Forgive our overzealousness, because just two days from when we first covered the hypersonic jet X-51A WaveRider – a craft capable, in theory, of reaching speeds of five times the speed of sound – the US Air Force has revealed that its latest test has ended in unceremonious failure.
Tuesday’s test - in which the X-51A was carried to over 50,000ft above sea level by a B52 bomber, before being dropped to fire itself to hypersonic speeds – is the very latest of three failed attempts by the military to test the ‘scramjet’ technology that fuels the expectant hypersonic speeds of the jet. It is feared this test could well be its last, while also proving likely in putting promises of hypersonic flight to bed for quite some time yet. Here’s how we described the US military expected the test to pan out;
During the test, the X-51A will be flown from Edwards Air Force Base in the Mojave Desert in California to around 50,000ft above the Pacific Ocean by a B52 bomber, before being dropped and free-falling for around 4 seconds. It is at that point that the hypersonic jet will fire its rocket booster, accelerating the craft to Mach 4.5 (3,425mph) before being jettisoned.
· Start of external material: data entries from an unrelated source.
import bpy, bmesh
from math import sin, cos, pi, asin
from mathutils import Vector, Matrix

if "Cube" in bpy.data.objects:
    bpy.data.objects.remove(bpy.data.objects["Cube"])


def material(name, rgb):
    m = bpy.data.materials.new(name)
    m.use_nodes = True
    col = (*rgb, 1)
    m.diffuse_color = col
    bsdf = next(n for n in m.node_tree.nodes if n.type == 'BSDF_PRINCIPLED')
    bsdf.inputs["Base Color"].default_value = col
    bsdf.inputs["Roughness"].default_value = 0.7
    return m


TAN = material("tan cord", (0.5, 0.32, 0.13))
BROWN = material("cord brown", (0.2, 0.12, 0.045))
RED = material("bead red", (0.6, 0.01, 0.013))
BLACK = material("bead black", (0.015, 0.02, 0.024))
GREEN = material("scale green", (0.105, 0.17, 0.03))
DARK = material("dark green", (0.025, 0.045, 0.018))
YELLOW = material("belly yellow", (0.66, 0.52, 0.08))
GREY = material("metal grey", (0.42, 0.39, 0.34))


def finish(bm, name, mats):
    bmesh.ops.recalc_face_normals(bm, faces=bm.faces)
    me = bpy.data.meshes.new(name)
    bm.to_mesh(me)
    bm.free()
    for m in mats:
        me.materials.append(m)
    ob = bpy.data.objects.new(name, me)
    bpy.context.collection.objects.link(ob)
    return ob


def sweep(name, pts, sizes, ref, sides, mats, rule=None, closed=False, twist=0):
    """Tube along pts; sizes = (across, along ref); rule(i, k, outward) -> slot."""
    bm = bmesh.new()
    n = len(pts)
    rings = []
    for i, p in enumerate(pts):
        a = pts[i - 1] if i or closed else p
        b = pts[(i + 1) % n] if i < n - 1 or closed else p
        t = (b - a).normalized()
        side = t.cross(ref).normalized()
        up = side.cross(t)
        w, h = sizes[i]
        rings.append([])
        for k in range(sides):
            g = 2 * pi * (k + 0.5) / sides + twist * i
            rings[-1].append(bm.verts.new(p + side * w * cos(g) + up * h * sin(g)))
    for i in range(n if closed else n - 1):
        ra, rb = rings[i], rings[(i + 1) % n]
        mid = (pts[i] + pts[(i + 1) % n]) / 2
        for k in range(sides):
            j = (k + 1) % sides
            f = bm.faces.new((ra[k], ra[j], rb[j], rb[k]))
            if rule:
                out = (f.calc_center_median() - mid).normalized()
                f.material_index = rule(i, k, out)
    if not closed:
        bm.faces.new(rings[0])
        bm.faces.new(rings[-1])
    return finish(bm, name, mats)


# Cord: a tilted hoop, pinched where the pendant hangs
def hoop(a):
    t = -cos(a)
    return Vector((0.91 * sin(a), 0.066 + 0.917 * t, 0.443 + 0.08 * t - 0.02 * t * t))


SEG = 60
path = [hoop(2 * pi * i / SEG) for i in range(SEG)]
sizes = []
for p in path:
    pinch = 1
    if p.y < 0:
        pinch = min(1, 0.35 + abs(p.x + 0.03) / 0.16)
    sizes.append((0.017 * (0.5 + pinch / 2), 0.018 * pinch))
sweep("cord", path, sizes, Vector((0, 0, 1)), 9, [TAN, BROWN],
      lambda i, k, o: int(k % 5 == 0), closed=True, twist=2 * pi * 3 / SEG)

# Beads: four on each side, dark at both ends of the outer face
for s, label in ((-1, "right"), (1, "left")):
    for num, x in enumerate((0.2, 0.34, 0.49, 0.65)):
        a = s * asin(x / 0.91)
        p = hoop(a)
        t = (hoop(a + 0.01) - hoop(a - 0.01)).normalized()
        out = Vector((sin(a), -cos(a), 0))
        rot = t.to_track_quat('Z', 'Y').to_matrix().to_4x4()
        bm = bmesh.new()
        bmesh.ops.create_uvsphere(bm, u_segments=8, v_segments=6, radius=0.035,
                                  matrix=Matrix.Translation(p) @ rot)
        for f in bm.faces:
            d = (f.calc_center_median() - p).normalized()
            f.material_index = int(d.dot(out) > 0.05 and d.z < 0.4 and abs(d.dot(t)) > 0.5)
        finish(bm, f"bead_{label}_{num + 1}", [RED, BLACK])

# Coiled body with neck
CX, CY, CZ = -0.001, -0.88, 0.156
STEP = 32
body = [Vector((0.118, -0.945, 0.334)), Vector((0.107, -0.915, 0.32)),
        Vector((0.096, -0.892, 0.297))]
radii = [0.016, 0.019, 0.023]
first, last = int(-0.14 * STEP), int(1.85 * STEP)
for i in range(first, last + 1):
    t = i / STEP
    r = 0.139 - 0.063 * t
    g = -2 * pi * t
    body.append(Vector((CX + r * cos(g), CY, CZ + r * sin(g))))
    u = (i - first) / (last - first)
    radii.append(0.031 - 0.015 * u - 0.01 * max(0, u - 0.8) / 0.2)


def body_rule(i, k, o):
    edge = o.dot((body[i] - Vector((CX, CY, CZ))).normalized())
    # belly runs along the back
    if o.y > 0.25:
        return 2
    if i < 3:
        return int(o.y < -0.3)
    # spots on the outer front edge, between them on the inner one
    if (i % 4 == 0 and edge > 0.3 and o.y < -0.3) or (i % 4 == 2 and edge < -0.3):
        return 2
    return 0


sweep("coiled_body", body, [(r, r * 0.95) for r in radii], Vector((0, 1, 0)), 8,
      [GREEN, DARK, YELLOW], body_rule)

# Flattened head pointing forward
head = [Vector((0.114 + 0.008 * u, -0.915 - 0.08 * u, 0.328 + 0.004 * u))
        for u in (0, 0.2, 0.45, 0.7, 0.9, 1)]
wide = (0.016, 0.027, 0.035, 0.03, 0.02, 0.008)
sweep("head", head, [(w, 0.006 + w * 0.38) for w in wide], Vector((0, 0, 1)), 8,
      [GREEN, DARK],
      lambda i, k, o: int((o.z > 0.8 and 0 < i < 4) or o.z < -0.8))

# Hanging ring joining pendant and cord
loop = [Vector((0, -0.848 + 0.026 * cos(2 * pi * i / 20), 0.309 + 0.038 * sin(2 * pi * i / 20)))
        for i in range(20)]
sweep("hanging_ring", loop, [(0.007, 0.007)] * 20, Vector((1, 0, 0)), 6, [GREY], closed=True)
Only then will the revolutionary ‘scramjets’ be ignited, pushing the WaveRider to its top flight speed of more than 4,000mph and propelling it to around 70,000ft.
The test will last a total of just 300 seconds, before the jets are switched off and the X-51A plummets to the bed of the Pacific Ocean, never to be recovered.
Only, it didn’t quite go to plan. In what could represent a loss of almost $300 million in Pentagon funding, the US Air Force said in a statement Wednesday that a faulty control fin caused a loss of control and prevented the jet from firing up its highly-ambitious ‘scramjet’ engine. Just 15 seconds after separating from its rocket booster – which propels the X-51A to speeds of around 3,000Mph, before the scramjet does the rest to push the missile to Mach 5 – the WaveRider broke apart.
It was in fact the X-51A’s first test flight that has proved to be the most ‘successful’ test in 2010, in which the vehicle reached Mach 4.88 and boasted 143 seconds of its total flight time (a modest 210 seconds) under scramjet power. It remains to this day the longest ever hypersonic flight. The X-51A’s second test was decidedly less impressive, with a problem in the engine resulting in the ethylene fuel that is need to start the scramjet not correctly switching over to the JP-7 fuel needed for sustained flight, causing the engine to shut down. A short trip to the bottom of the Pacific Ocean shortly followed...
As for what lies ahead, the hard truth is that there is now only one X-51A vehicle left in existence. The baton is now passed to the US Air Force who will have to decide in the months to come whether it will fly, or whether the project will be scrapped. Here's hoping it's the former.